that the Manchester Terrier be well hydrated prior to and during the time, the anesthetic is being given. Water should NEVER be restricted prior to surgeries, in Manchester Terriers. Intravenous fluid administration is recommended for surgeries lasting longer than 20 minutes. We ask for hydration intravenously during procedures of any length.

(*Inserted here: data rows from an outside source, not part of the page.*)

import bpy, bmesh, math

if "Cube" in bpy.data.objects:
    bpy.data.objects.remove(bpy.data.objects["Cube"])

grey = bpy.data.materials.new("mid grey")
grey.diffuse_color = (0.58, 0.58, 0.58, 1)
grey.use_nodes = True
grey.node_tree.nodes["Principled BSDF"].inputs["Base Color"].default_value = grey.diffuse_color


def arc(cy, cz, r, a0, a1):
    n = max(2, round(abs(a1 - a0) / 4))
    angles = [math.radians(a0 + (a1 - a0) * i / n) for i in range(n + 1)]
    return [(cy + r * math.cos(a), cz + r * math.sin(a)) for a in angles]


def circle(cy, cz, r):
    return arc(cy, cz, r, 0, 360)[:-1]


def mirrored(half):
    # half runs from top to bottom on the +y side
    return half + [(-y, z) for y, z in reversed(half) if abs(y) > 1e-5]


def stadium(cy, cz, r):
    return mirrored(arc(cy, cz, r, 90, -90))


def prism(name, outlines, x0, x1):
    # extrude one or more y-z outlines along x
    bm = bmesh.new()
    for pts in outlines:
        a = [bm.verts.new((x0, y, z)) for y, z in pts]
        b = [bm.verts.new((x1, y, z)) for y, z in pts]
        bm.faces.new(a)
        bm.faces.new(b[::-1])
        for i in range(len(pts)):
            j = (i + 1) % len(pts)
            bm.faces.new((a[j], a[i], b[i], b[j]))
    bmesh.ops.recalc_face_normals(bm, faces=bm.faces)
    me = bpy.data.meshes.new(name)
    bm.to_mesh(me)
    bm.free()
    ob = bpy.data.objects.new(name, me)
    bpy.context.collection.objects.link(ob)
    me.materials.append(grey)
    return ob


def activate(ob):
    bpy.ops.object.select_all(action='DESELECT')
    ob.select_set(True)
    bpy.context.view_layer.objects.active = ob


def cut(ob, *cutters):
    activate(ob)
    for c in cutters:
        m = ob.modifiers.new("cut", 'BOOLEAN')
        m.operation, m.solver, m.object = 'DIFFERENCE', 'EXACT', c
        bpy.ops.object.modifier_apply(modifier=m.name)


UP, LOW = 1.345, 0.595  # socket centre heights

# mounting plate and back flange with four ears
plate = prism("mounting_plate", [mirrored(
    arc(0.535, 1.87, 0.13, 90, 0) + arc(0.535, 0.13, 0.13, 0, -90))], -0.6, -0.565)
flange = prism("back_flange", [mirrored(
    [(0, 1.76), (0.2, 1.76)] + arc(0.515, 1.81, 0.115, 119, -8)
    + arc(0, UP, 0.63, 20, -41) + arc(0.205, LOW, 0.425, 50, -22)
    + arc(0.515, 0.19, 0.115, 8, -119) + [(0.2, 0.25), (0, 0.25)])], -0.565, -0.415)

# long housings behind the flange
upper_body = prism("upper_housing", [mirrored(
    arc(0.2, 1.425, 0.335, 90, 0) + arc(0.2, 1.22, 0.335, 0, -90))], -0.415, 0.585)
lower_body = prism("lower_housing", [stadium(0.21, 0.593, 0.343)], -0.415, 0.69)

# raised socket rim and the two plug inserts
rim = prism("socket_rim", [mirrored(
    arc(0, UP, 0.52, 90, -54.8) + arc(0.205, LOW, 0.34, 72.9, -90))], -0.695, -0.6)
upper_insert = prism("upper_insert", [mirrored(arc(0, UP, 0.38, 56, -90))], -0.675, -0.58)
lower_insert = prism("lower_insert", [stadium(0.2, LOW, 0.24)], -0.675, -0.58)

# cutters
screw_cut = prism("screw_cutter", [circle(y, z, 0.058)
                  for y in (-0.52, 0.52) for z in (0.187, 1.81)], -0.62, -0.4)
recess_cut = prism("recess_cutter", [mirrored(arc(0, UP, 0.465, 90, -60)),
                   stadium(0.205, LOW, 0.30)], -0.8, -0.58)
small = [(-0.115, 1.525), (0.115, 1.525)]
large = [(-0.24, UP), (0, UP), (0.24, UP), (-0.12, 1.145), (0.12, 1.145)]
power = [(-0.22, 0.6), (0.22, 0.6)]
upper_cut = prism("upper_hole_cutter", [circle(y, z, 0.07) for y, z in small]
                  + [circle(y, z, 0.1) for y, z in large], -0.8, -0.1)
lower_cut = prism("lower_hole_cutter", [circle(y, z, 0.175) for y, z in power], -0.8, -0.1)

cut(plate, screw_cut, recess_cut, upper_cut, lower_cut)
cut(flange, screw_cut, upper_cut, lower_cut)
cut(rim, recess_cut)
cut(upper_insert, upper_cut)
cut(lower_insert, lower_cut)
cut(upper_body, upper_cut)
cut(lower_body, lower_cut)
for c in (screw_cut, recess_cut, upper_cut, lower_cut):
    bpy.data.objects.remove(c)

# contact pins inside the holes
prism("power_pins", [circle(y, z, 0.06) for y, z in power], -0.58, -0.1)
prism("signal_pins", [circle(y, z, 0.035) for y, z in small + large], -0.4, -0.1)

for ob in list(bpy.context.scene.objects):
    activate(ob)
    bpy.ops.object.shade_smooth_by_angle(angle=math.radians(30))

A Manchester Terrier should be awake and normal within 10 minutes after Surgery.